■ To do: Would you return the data exactly as given, except for its pictures?

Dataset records
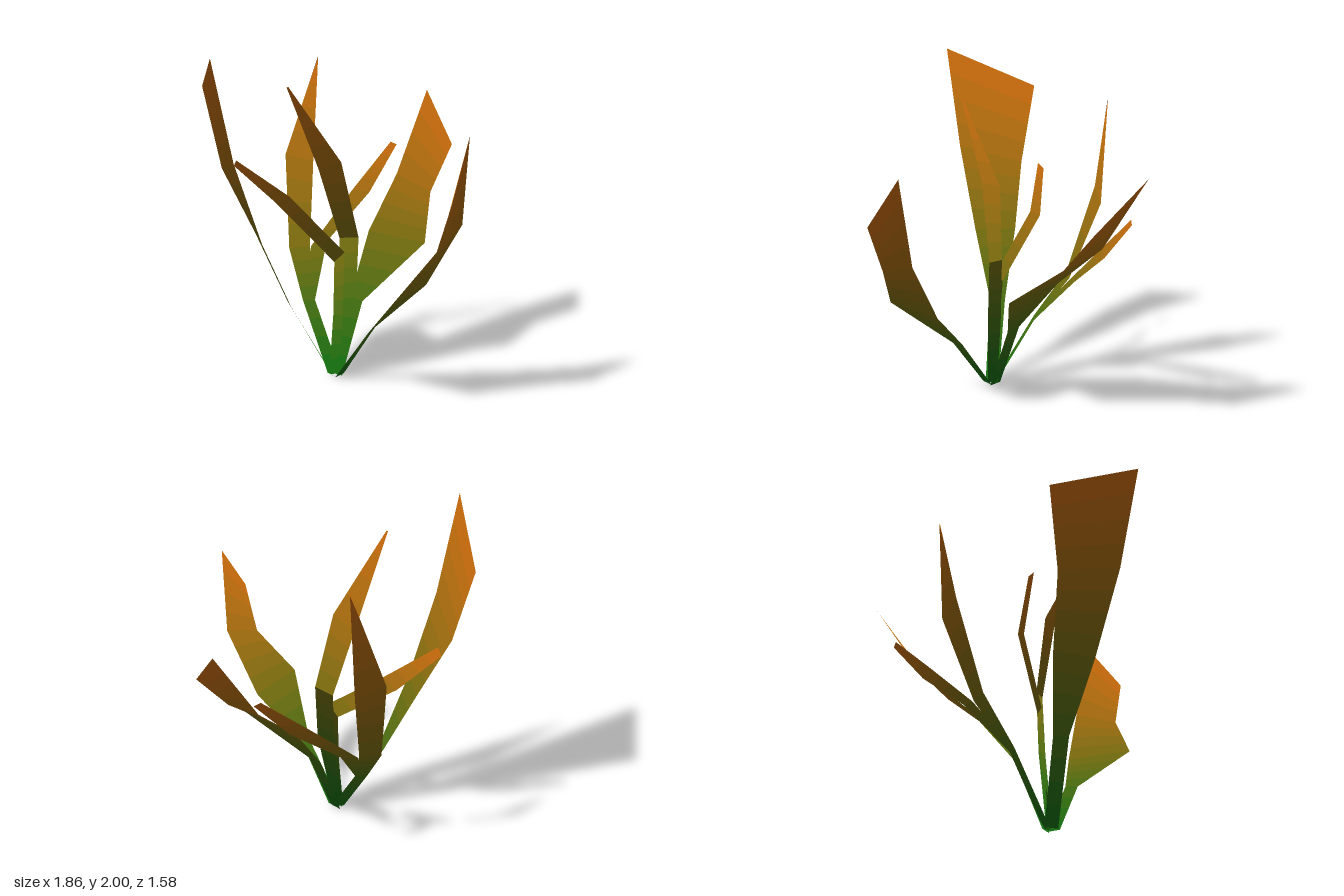
import * as THREE from 'three';

const BANDS = 4; // colour bands within each blade segment
const GREEN = new THREE.Color(0x106a0e);
const ORANGE = new THREE.Color(0xc4660a);

// Each blade: pairs of left and right edge points from root to tip.
const LEAVES = {
  frontLeaf: [
    [-0.245, 0.01, -0.06], [-0.165, 0.01, -0.06],
    [-0.24, 0.35, 0.19], [-0.165, 0.36, 0.18],
    [-0.435, 0.65, 0.515], [-0.05, 0.65, 0.465],
    [-0.27, 0.94, 0.69], [-0.005, 1.04, 0.68],
    [-0.27, 1.235, 0.79], [-0.035, 1.565, 0.74],
  ],
  wideSideLeaf: [
    [-0.18, 0, -0.06], [-0.18, 0, -0.145],
    [0, 0.43, -0.045], [0, 0.44, -0.14],
    [0.29, 0.78, 0.21], [0.27, 0.79, -0.205],
    [0.57, 1.02, 0.05], [0.6, 1.09, -0.235],
    [0.8, 1.285, 0.05], [0.928, 1.585, -0.24],
  ],
  tallLeaf: [
    [-0.245, 0.01, -0.08], [-0.19, 0.01, -0.14],
    [-0.41, 0.465, -0.265], [-0.35, 0.46, -0.34],
    [-0.6, 0.88, -0.31], [-0.44, 0.88, -0.51],
    [-0.785, 1.39, -0.345], [-0.55, 1.275, -0.665],
    [-0.928, 2, -0.365], [-0.567, 1.755, -0.79],
  ],
  backLeaf: [
    [-0.22, 0.01, -0.14], [-0.165, 0.01, -0.09],
    [-0.14, 0.4, -0.4], [-0.085, 0.4, -0.35],
    [-0.045, 0.68, -0.59], [0.06, 0.68, -0.51],
    [0.07, 1.245, -0.71], [0.22, 1.19, -0.61],
    [0.262, 1.845, -0.6], [0.265, 1.84, -0.6],
  ],
  narrowSideLeaf: [
    [-0.21, 0.01, -0.14], [-0.165, 0.01, -0.09],
    [-0.13, 0.4, -0.39], [-0.085, 0.4, -0.35],
    [0.07, 0.68, -0.51], [0.16, 0.7, -0.455],
    [0.4, 0.99, -0.44], [0.49, 0.97, -0.37],
    [0.7, 1.265, -0.36], [0.73, 1.245, -0.335],
  ],
  narrowBackLeaf: [
    [-0.23, 0.01, -0.12], [-0.18, 0.01, -0.08],
    [-0.175, 0.38, -0.13], [-0.16, 0.38, -0.07],
    [-0.15, 0.7, -0.14], [-0.14, 0.77, -0.07],
    [-0.23, 1.02, -0.53], [-0.215, 1.07, -0.43],
    [-0.395, 1.255, -0.715], [-0.41, 1.295, -0.68],
  ],
  curledLeaf: [
    [-0.2, 0.01, -0.14], [-0.2, 0.01, -0.06],
    [-0.145, 0.47, -0.12], [-0.125, 0.5, 0.005],
    [-0.13, 0.85, -0.115], [-0.105, 0.87, 0.01],
    [-0.23, 1.28, -0.19], [-0.215, 1.34, -0.03],
    [-0.545, 1.81, -0.152], [-0.54, 1.815, -0.145],
  ],
};

// Quad piece of a blade, wound to face upward and lit from above like foliage
function bandGeometry(l0, r0, l1, r1) {
  const geometry = new THREE.BufferGeometry().setFromPoints([l0, r0, l1, r1]);
  geometry.setAttribute('normal',
    new THREE.Float32BufferAttribute([0, 1, 0, 0, 1, 0, 0, 1, 0, 0, 1, 0], 3));
  const facing = r1.clone().sub(l0).cross(l1.clone().sub(r0));
  geometry.setIndex(facing.y > 0 ? [0, 1, 3, 0, 3, 2] : [0, 3, 1, 0, 2, 3]);
  return geometry;
}

function makeLeaf(name, edge, materials) {
  const leaf = new THREE.Group();
  leaf.name = name;
  const points = edge.map((p) => new THREE.Vector3(...p));
  const segments = points.length / 2 - 1;
  for (let s = 0; s < segments; s++) {
    const [l0, r0, l1, r1] = points.slice(s * 2, s * 2 + 4);
    for (let b = 0; b < BANDS; b++) {
      const t0 = b / BANDS, t1 = (b + 1) / BANDS;
      const geometry = bandGeometry(
        l0.clone().lerp(l1, t0), r0.clone().lerp(r1, t0),
        l0.clone().lerp(l1, t1), r0.clone().lerp(r1, t1));
      const mesh = new THREE.Mesh(geometry, materials[s * BANDS + b]);
      mesh.name = name + 'Band';
      leaf.add(mesh);
    }
  }
  return leaf;
}

export function createModel() {
  const plant = new THREE.Group();
  plant.name = 'plant';
  // Green at the root fading to orange at the tip
  const count = 4 * BANDS;
  const materials = Array.from({ length: count }, (_, i) => new THREE.MeshStandardMaterial({
    color: GREEN.clone().lerp(ORANGE, Math.pow((i + 0.5) / count, 1.7)),
    side: THREE.DoubleSide,
  }));
  for (const [name, edge] of Object.entries(LEAVES)) plant.add(makeLeaf(name, edge, materials));
  return plant;
}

■ Answer to this task:
import * as THREE from 'three';

const BANDS = 4; // colour bands within each blade segment
const GREEN = new THREE.Color(0x106a0e);
const ORANGE = new THREE.Color(0xc4660a);

// Each blade: pairs of left and right edge points from root to tip.
const LEAVES = {
  frontLeaf: [
    [-0.245, 0.01, -0.06], [-0.165, 0.01, -0.06],
    [-0.24, 0.35, 0.19], [-0.165, 0.36, 0.18],
    [-0.435, 0.65, 0.515], [-0.05, 0.65, 0.465],
    [-0.27, 0.94, 0.69], [-0.005, 1.04, 0.68],
    [-0.27, 1.235, 0.79], [-0.035, 1.565, 0.74],
  ],
  wideSideLeaf: [
    [-0.18, 0, -0.06], [-0.18, 0, -0.145],
    [0, 0.43, -0.045], [0, 0.44, -0.14],
    [0.29, 0.78, 0.21], [0.27, 0.79, -0.205],
    [0.57, 1.02, 0.05], [0.6, 1.09, -0.235],
    [0.8, 1.285, 0.05], [0.928, 1.585, -0.24],
  ],
  tallLeaf: [
    [-0.245, 0.01, -0.08], [-0.19, 0.01, -0.14],
    [-0.41, 0.465, -0.265], [-0.35, 0.46, -0.34],
    [-0.6, 0.88, -0.31], [-0.44, 0.88, -0.51],
    [-0.785, 1.39, -0.345], [-0.55, 1.275, -0.665],
    [-0.928, 2, -0.365], [-0.567, 1.755, -0.79],
  ],
  backLeaf: [
    [-0.22, 0.01, -0.14], [-0.165, 0.01, -0.09],
    [-0.14, 0.4, -0.4], [-0.085, 0.4, -0.35],
    [-0.045, 0.68, -0.59], [0.06, 0.68, -0.51],
    [0.07, 1.245, -0.71], [0.22, 1.19, -0.61],
    [0.262, 1.845, -0.6], [0.265, 1.84, -0.6],
  ],
  narrowSideLeaf: [
    [-0.21, 0.01, -0.14], [-0.165, 0.01, -0.09],
    [-0.13, 0.4, -0.39], [-0.085, 0.4, -0.35],
    [0.07, 0.68, -0.51], [0.16, 0.7, -0.455],
    [0.4, 0.99, -0.44], [0.49, 0.97, -0.37],
    [0.7, 1.265, -0.36], [0.73, 1.245, -0.335],
  ],
  narrowBackLeaf: [
    [-0.23, 0.01, -0.12], [-0.18, 0.01, -0.08],
    [-0.175, 0.38, -0.13], [-0.16, 0.38, -0.07],
    [-0.15, 0.7, -0.14], [-0.14, 0.77, -0.07],
    [-0.23, 1.02, -0.53], [-0.215, 1.07, -0.43],
    [-0.395, 1.255, -0.715], [-0.41, 1.295, -0.68],
  ],
  curledLeaf: [
    [-0.2, 0.01, -0.14], [-0.2, 0.01, -0.06],
    [-0.145, 0.47, -0.12], [-0.125, 0.5, 0.005],
    [-0.13, 0.85, -0.115], [-0.105, 0.87, 0.01],
    [-0.23, 1.28, -0.19], [-0.215, 1.34, -0.03],
    [-0.545, 1.81, -0.152], [-0.54, 1.815, -0.145],
  ],
};

// Quad piece of a blade, wound to face upward and lit from above like foliage
function bandGeometry(l0, r0, l1, r1) {
  const geometry = new THREE.BufferGeometry().setFromPoints([l0, r0, l1, r1]);
  geometry.setAttribute('normal',
    new THREE.Float32BufferAttribute([0, 1, 0, 0, 1, 0, 0, 1, 0, 0, 1, 0], 3));
  const facing = r1.clone().sub(l0).cross(l1.clone().sub(r0));
  geometry.setIndex(facing.y > 0 ? [0, 1, 3, 0, 3, 2] : [0, 3, 1, 0, 2, 3]);
  return geometry;
}

function makeLeaf(name, edge, materials) {
  const leaf = new THREE.Group();
  leaf.name = name;
  const points = edge.map((p) => new THREE.Vector3(...p));
  const segments = points.length / 2 - 1;
  for (let s = 0; s < segments; s++) {
    const [l0, r0, l1, r1] = points.slice(s * 2, s * 2 + 4);
    for (let b = 0; b < BANDS; b++) {
      const t0 = b / BANDS, t1 = (b + 1) / BANDS;
      const geometry = bandGeometry(
        l0.clone().lerp(l1, t0), r0.clone().lerp(r1, t0),
        l0.clone().lerp(l1, t1), r0.clone().lerp(r1, t1));
      const mesh = new THREE.Mesh(geometry, materials[s * BANDS + b]);
      mesh.name = name + 'Band';
      leaf.add(mesh);
    }
  }
  return leaf;
}

export function createModel() {
  const plant = new THREE.Group();
  plant.name = 'plant';
  // Green at the root fading to orange at the tip
  const count = 4 * BANDS;
  const materials = Array.from({ length: count }, (_, i) => new THREE.MeshStandardMaterial({
    color: GREEN.clone().lerp(ORANGE, Math.pow((i + 0.5) / count, 1.7)),
    side: THREE.DoubleSide,
  }));
  for (const [name, edge] of Object.entries(LEAVES)) plant.add(makeLeaf(name, edge, materials));
  return plant;
}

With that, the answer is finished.